how dangerous it was.”
A Royal Commission in 1984 revealed the strength of the Alpha bomb was 98 kilotons.
As a teenager, Mr Whitby had planned to dedicate his career to serving his county but instead the fight he has had to pursue in life is the battle for recognition: for his own service, for about 25 other atomic survivors Australia-wide and for his now-fallen colleagues.
He believes survivors should get the Department of Veteran Affairs Gold Card, which provides free medical care for veterans, whether or not their needs are war or service related.
The East Fremantle resident was given a medical discharge after he became ill after the exposure.
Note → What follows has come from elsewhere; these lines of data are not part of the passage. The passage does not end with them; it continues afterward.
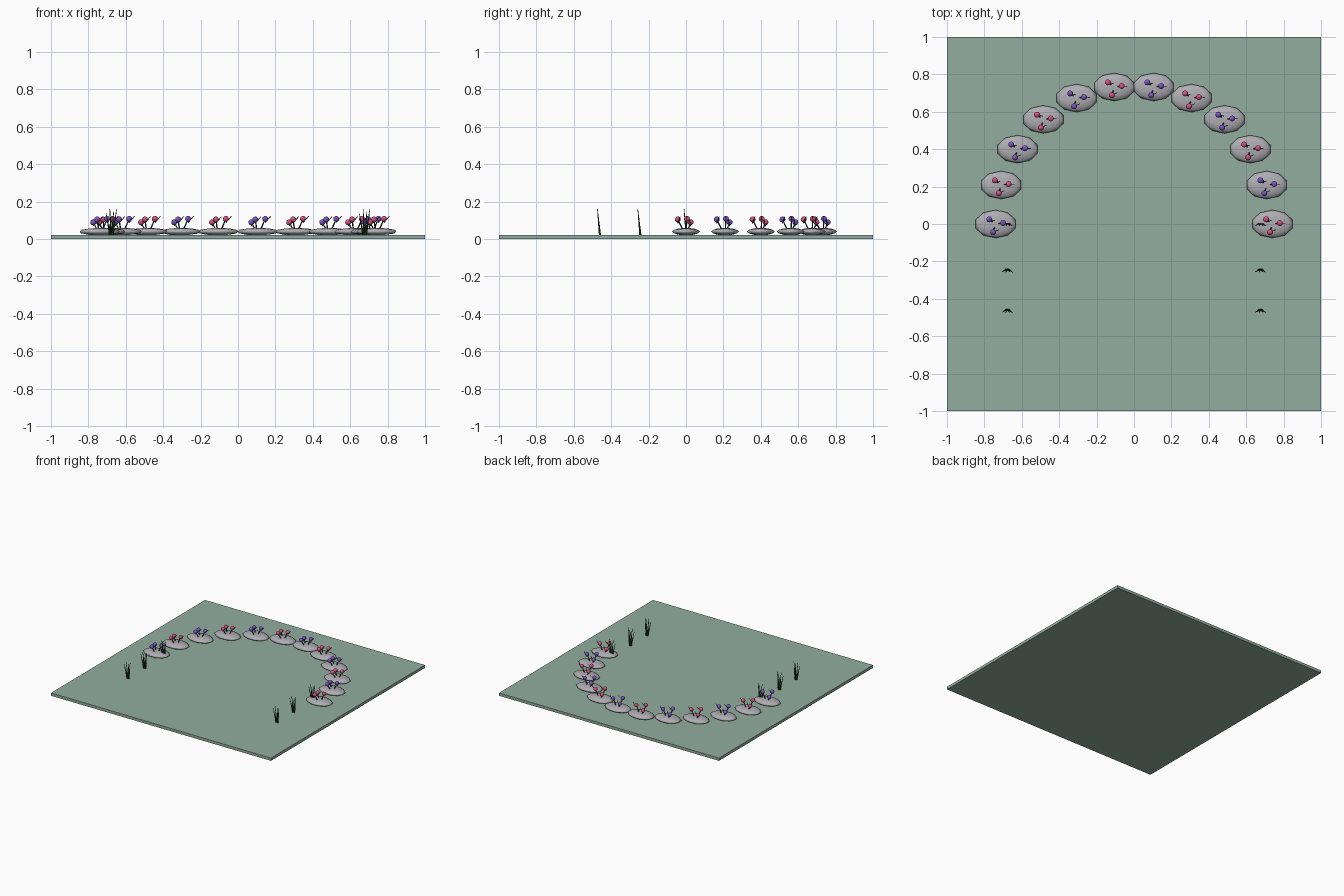
import bpy
import bmesh
from math import sin, cos, pi
from mathutils import Vector, Matrix

if "Cube" in bpy.data.objects:
    bpy.data.objects.remove(bpy.data.objects["Cube"])


def material(name, rgb):
    m = bpy.data.materials.new(name)
    m.use_nodes = True
    m.diffuse_color = (*rgb, 1)
    m.node_tree.nodes["Principled BSDF"].inputs["Base Color"].default_value = (*rgb, 1)
    return m


sage = material("sage ground", (0.29, 0.42, 0.35))
grey = material("grey stone", (0.42, 0.42, 0.45))
pink = material("pink bloom", (0.70, 0.08, 0.22))
purple = material("purple bloom", (0.20, 0.09, 0.55))
green = material("dark green", (0.02, 0.06, 0.02))


def finish(bm, name, mat, location=(0, 0, 0), smooth=True):
    mesh = bpy.data.meshes.new(name)
    bm.to_mesh(mesh)
    bm.free()
    mesh.materials.append(mat)
    for p in mesh.polygons:
        p.use_smooth = smooth
    ob = bpy.data.objects.new(name, mesh)
    ob.location = location
    bpy.context.collection.objects.link(ob)
    return ob


def add_rod(bm, start, end, r1, r2, sides=6):
    """Tapered rod between two points."""
    a, b = Vector(start), Vector(end)
    turn = (b - a).to_track_quat('Z', 'Y').to_matrix().to_4x4()
    bmesh.ops.create_cone(bm, cap_ends=True, segments=sides, radius1=r1, radius2=r2,
                          depth=(b - a).length,
                          matrix=Matrix.Translation((a + b) / 2) @ turn)


# Ground slab
TOP = 0.023
bm = bmesh.new()
bmesh.ops.create_cube(bm, size=1, matrix=Matrix.Translation((0, 0, TOP / 2))
                      @ Matrix.Diagonal((2, 2, TOP, 1)))
finish(bm, "ground", sage, smooth=False)

# Arc of flat stones, each with three blooms on leaning stems
COUNT, RADIUS = 12, 0.74
BLOOMS = [(-0.034, 0.025, 0.09), (0.04, 0.005, 0.108), (-0.013, -0.044, 0.105)]
for i in range(COUNT):
    angle = pi * i / (COUNT - 1)
    spot = (RADIUS * cos(angle), RADIUS * sin(angle), 0)

    bm = bmesh.new()
    bmesh.ops.create_icosphere(bm, subdivisions=2, radius=1,
                               matrix=Matrix.Translation((0, 0, 0.04))
                               @ Matrix.Diagonal((0.112, 0.075, 0.02, 1)))
    finish(bm, f"stone_{i + 1}", grey, spot)

    stems, blooms = bmesh.new(), bmesh.new()
    for x, y, z in BLOOMS:
        add_rod(stems, (x * 0.4, y * 0.4, 0.05), (x, y, z), 0.004, 0.003)
        add_rod(stems, (x, y, z - 0.02), (x + 0.03, y * 0.7, z + 0.015), 0.003, 0.002)
        bmesh.ops.create_icosphere(blooms, subdivisions=2, radius=0.016,
                                   matrix=Matrix.Translation((x, y, z)))
    finish(stems, f"flower_stems_{i + 1}", green, spot)
    finish(blooms, f"blooms_{i + 1}", purple if i % 2 else pink, spot)

# Grass tufts in a row on each side
for side, label in ((1, "left"), (-1, "right")):
    for k, y in enumerate((0, -0.247, -0.463)):
        bm = bmesh.new()
        for lean, height in ((-0.028, 0.115), (-0.008, 0.137), (0.012, 0.125), (0.028, 0.137)):
            add_rod(bm, (lean * 0.25, 0.003, TOP - 0.002),
                    (lean, 0.003 - height * 0.1, TOP + height), 0.006, 0.0015, 5)
        finish(bm, f"grass_tuft_{label}_{k + 1}", green, (0.677 * side, y, 0))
Some of his colleagues died before they reached their 40s.
“Out of that party, I am the only survivor,” he said.
“We have spent about $400,000 of our own money on hospitals for cancer treatments.”
In 2017, to mark the 60th anniversary of the blasts, Mr Whitby went back to Alpha for the first time to help lay a commemorative plaque.
“We were only allowed to be there for a few minutes as it is still too dangerous, yet in 1958 we were on Alpha for 10 hours. How we have been treated is inexcusable,” he said.